Unlike most of the United States, there is no definitive “tick season” in Florida because of the comfortable year-round climate. Ticks are active and breed at all times of year, so infestation, tick bites, and tick-borne diseases are all tick dangers that can occur at any time. Being able to identify ticks and being aware of common tick behaviors can help residents to avoid tick dangers.
Types of Florida Ticks
There are three main types of ticks that are common in Florida, the American dog tick, the brown dog tick, and the deer tick. All three types are brown before engorging, or taking a blood meal. After a blood meal all three ticks become grey and swollen. Brown dog ticks are identifiable by the reddish-brown cast of their exoskeletons and are more likely to infest homes, as they are the only one of the three types that can carry out the life cycle entirely indoors. Deer ticks are most commonly associated with certain tick diseases and are identifiable by their black legs.

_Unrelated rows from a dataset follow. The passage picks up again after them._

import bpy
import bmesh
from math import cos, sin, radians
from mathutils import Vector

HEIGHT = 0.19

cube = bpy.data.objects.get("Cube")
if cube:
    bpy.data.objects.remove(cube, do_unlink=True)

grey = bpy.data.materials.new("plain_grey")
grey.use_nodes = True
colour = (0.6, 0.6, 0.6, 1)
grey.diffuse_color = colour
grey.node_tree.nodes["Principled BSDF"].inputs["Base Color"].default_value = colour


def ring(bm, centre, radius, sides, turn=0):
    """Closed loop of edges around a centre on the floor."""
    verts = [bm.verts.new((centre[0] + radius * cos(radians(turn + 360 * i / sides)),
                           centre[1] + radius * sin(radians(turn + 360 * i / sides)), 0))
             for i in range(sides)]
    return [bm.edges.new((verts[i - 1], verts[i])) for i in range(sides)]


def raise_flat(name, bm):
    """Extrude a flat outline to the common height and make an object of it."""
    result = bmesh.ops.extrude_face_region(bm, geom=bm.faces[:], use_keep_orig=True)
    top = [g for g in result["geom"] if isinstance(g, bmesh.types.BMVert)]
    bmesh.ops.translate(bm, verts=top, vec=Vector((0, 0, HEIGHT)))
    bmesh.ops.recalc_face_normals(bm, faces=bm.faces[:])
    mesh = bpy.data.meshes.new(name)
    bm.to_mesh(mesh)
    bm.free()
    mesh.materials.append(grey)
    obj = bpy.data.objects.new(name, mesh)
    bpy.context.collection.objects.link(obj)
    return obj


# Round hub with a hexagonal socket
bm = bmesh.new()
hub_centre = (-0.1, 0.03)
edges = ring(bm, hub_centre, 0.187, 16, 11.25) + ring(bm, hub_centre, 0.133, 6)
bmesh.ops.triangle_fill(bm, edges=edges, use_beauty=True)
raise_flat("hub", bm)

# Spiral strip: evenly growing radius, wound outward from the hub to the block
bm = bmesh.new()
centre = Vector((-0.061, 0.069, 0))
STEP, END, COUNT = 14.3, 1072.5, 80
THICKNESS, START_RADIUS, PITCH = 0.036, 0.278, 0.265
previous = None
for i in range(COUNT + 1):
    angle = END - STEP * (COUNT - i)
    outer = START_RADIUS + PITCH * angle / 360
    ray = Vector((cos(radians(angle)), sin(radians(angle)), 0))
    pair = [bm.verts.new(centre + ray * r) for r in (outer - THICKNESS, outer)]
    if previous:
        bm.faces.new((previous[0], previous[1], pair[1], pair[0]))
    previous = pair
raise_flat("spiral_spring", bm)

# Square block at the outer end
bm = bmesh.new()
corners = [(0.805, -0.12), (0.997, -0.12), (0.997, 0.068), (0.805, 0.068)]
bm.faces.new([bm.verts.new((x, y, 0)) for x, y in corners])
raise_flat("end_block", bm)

Ticks “quest” to find hosts, a behavior that is carried out by holding onto vegetation or other objects with the rear legs and extending the front legs out to latch onto prey. Tick larvae typically feed on smaller prey animals, such as birds, while nymphs and adults feed on larger prey animals such as deer and dogs. After feeding, ticks drop off of host animals. Female adults will then lay eggs, ticks in other life stages will move through the next stage of the life cycle after feeding.
Removing ticks can be tricky, as ticks embed under the skin to feed. Ticks should never be removed using harsh chemicals or flames, as the ticks may become startled and regurgitate the stomach contents into the host’s bloodstream. Ticks should be removed by holding tweezers as close to the skin as possible and pinching, then pulling upward. If necessary, it may help to twist while pulling the tick from the skin in order to dislodge the mouth parts. It is important to remove all parts of the tick from the bite site.
Although not as common in Florida as in some of the Northeastern states, deer ticks have been known to carry Lyme disease. Deer ticks in Florida have also been known to cause Babesiosis. Babesiosis occurs when ticks inject hosts with parasites that attack red blood cells, causing nausea, fever, and even blood pressure and organ complications in hosts with weakened immune systems. If not removed quickly enough, or if mouth parts are left in the site of a tick bite, infections can occur. Tick bite may also cause skin irritation, anemia, and fever in dogs.